In an interview with EURACTIV, the president of the Reporters Without Borders Austria spoke about the effects of the controversial ‘Ibiza video’ and why Austria is getting ever closer to the Hungarian media model.
Rubina Möhring is the president of Reporters Without Borders Austria, a journalist and lecturer at the Universities of Vienna, Innsbruck and Krems. She has been working for many years to strengthen press freedom. She spoke to EURACTIV.de’s Alicia Prager.
The video talks of restructuring the Austrian media landscape according to the Hungarian model. That was 2017. Since then, the government has clearly shown how it understands press freedom. What do you consider to be the most drastic developments? In what context was the video made public?
This shake-up happened within the context of increasing hostility towards democracy by some politicians. In this case, it is the former Vice-Chancellor, who clearly wanted to buy a newspaper to bring it under the influence of his party.
The Kronen Zeitung is the most circulated newspaper in Austria, and it was relatively friendly towards the Freedom Party of Austria (FPÖ).
In the meantime, between the video being recorded and now, a good friend of Chancellor Kurz has bought shares in Mediaprint from Germany’s Funke Group, including shares in the Kronen Zeitung and the other Austrian newspaper Kurier.
Although this differs from what Strache planned [ed.: in the video shot in Ibiza], it is not so dissimilar: buying up the newspaper and then making it align with one’s politics. That is, of course, very dangerous.
And now the game continues: The Chancellor, the former Vice-Chancellor and the Interior Minister have now gone on to give statements at press conferences, but without allowing further inquiries. This is a gross violation of the freedom of the press.
The Kronen Zeitung is very influential, reaching more than 30% of the population. What does the video’s publication mean for the relations between the Kronen Zeitung and FPÖ?
The Kronen Zeitung’s sympathy towards the FPÖ is gone. The newspaper ‘s front page published on Saturday already seemed to be very angered.

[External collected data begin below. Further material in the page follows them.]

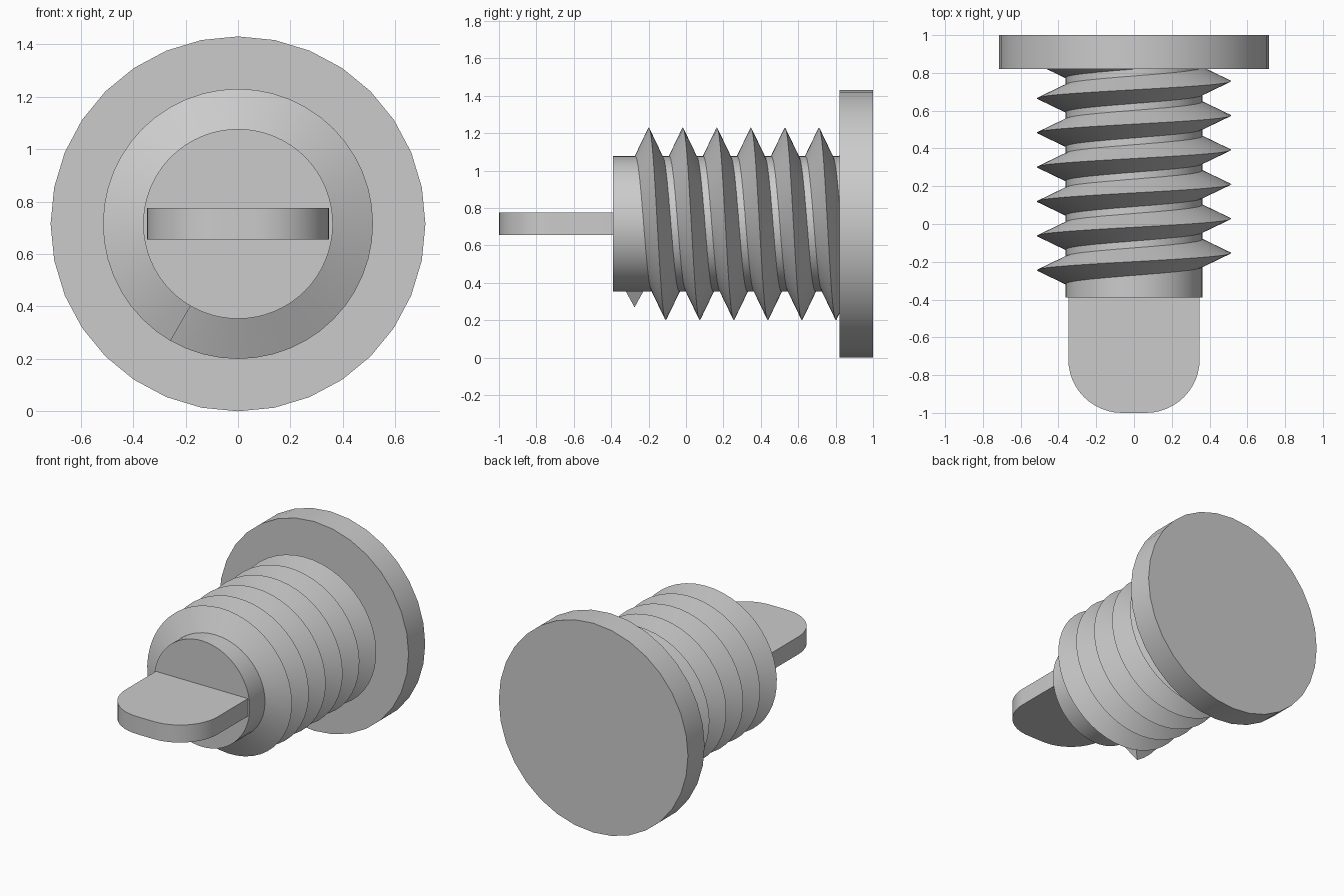
import bpy, bmesh
from math import sin, cos, pi, radians
from mathutils import Matrix, Vector

cube = bpy.data.objects.get("Cube")
if cube:
    bpy.data.objects.remove(cube, do_unlink=True)

AXIS_Z = 0.715
BODY_R, CREST_R = 0.362, 0.515
FRONT_Y, FLANGE_Y = -0.39, 0.82

grey = bpy.data.materials.new("plain_grey")
grey.use_nodes = True
grey.diffuse_color = (0.6, 0.6, 0.6, 1)
grey.node_tree.nodes["Principled BSDF"].inputs["Base Color"].default_value = (0.6, 0.6, 0.6, 1)


def finish(name, bm):
    """Turn a bmesh into a shaded object sitting on the screw axis."""
    bmesh.ops.recalc_face_normals(bm, faces=bm.faces[:])
    mesh = bpy.data.meshes.new(name)
    bm.to_mesh(mesh)
    bm.free()
    mesh.materials.append(grey)
    obj = bpy.data.objects.new(name, mesh)
    obj.location.z = AXIS_Z
    bpy.context.collection.objects.link(obj)
    bpy.ops.object.select_all(action='DESELECT')
    obj.select_set(True)
    bpy.context.view_layer.objects.active = obj
    bpy.ops.object.shade_smooth_by_angle(angle=radians(30))
    return obj


def disc(name, radius, y0, y1, sides):
    """Cylinder lying along y."""
    bm = bmesh.new()
    place = Matrix.Translation((0, (y0 + y1) / 2, 0)) @ Matrix.Rotation(pi / 2, 4, 'X')
    bmesh.ops.create_cone(bm, cap_ends=True, segments=sides, radius1=radius,
                          radius2=radius, depth=y1 - y0, matrix=place)
    return finish(name, bm)


def thread(name, start_y, start_angle, pitch, turns, half_width, steps):
    """Triangular ridge swept along a helix, closed at both ends."""
    bm = bmesh.new()
    sink = 0.01
    base = half_width * (1 + sink / (CREST_R - BODY_R))
    section = [(BODY_R - sink, -base), (CREST_R, 0), (BODY_R - sink, base)]
    rings = []
    for i in range(int(turns * steps) + 1):
        turn = i / steps
        a = start_angle + turn * 2 * pi
        rings.append([bm.verts.new((-r * sin(a), start_y + pitch * turn + dy, -r * cos(a)))
                      for r, dy in section])
    for p, q in zip(rings, rings[1:]):
        for k in range(3):
            n = (k + 1) % 3
            bm.faces.new((p[k], p[n], q[n], q[k]))
    bm.faces.new(rings[0])
    bm.faces.new(rings[-1])
    return finish(name, bm)


def tab(name, half_x, y0, y1, thick, corner, steps):
    """Flat grip with two rounded front corners."""
    bm = bmesh.new()
    arc = [(half_x - corner + corner * cos(t), y0 + corner - corner * sin(t))
           for t in (pi / 2 * i / steps for i in range(steps + 1))]
    outline = [(half_x, y1)] + arc
    outline += [(-x, y) for x, y in reversed(outline)]
    face = bm.faces.new([bm.verts.new((x, y, -thick / 2)) for x, y in outline])
    top = bmesh.ops.extrude_face_region(bm, geom=[face])["geom"]
    bmesh.ops.translate(bm, vec=Vector((0, 0, thick)),
                        verts=[v for v in top if isinstance(v, bmesh.types.BMVert)])
    return finish(name, bm)


# Round head at the back, shank, screw thread and finger grip
disc("flange", 0.715, FLANGE_Y, 1.0, 32)
disc("shank", BODY_R, FRONT_Y, FLANGE_Y + 0.01, 64)
thread("screw_thread", -0.275, radians(30), 0.182, 6.45, 0.073, 48)
tab("grip_tab", 0.348, -1.0, FRONT_Y + 0.01, 0.12, 0.285, 12)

Will the impact of the video be felt across the media landscape? Could this be a wake-up call?
I am convinced of that. I am convinced that journalists will also be more daring from now on. The video clearly shows a lack of respect for journalists.
So far, Austrian journalists have been very respectful in their dealings with politicians, but from now on they will be asking even more critical and tougher questions. This is what I expect because it is also about the honour of being a journalist, as silly as that sounds.
Until now, have journalists been too soft in their dealings with the current government?
They have not been accommodating, but they have not been very critical either.
Of course, this has a lot to do with the Austrian media landscape being very concentrated. A very large proportion is conservative. And this has already led to a population only being able to form a limited opinion. Because very few media outlets take a critical stand.
The video was published by the Süddeutsche Zeitung and the Spiegel, two German newspapers. Why do you think the video was fed to these media outlets, instead of the Austrian media?
Probably because you could be certain that the video would actually be dealt with seriously. Of course, the Süddeutsche Zeitung and Der Spiegel have a much larger readership than any Austrian newspaper.
That is how you ensure distribution in Austria and Germany. The fact that it was the German media, also helps in the discussion. If an Austrian media outlet had done this, it would have been accused of smearing its own country.
How do you experience the current mood among Austrian journalists?
At the moment there is a lot of outrage because no questions could be asked during the press conferences. That is very authoritarian and is just unacceptable. Kurz is doing exactly the same as Strache, Hofer and Kickl.
And this is what is dangerous about this practice: the arrogance of politicians towards fundamental democratic rights. We are not so different from Hungary.
What happens now?
There will be new elections. I found it very strange that it took Kurz a whole day to explain this. You just cannot keep governing with a partner like that.
But he was thinking about keeping the FPÖ on board and only changing the Interior Minister. Such actions do not really go in his favour. Now, the election campaign will be very short and I fear it will also be very dirty.
These politicians’ understanding of democracy is very weak. And someday, this will, unfortunately, be transferred to society. That is a big issue and it really needs to be countered.
[Edited by Zoran Radosavljevic]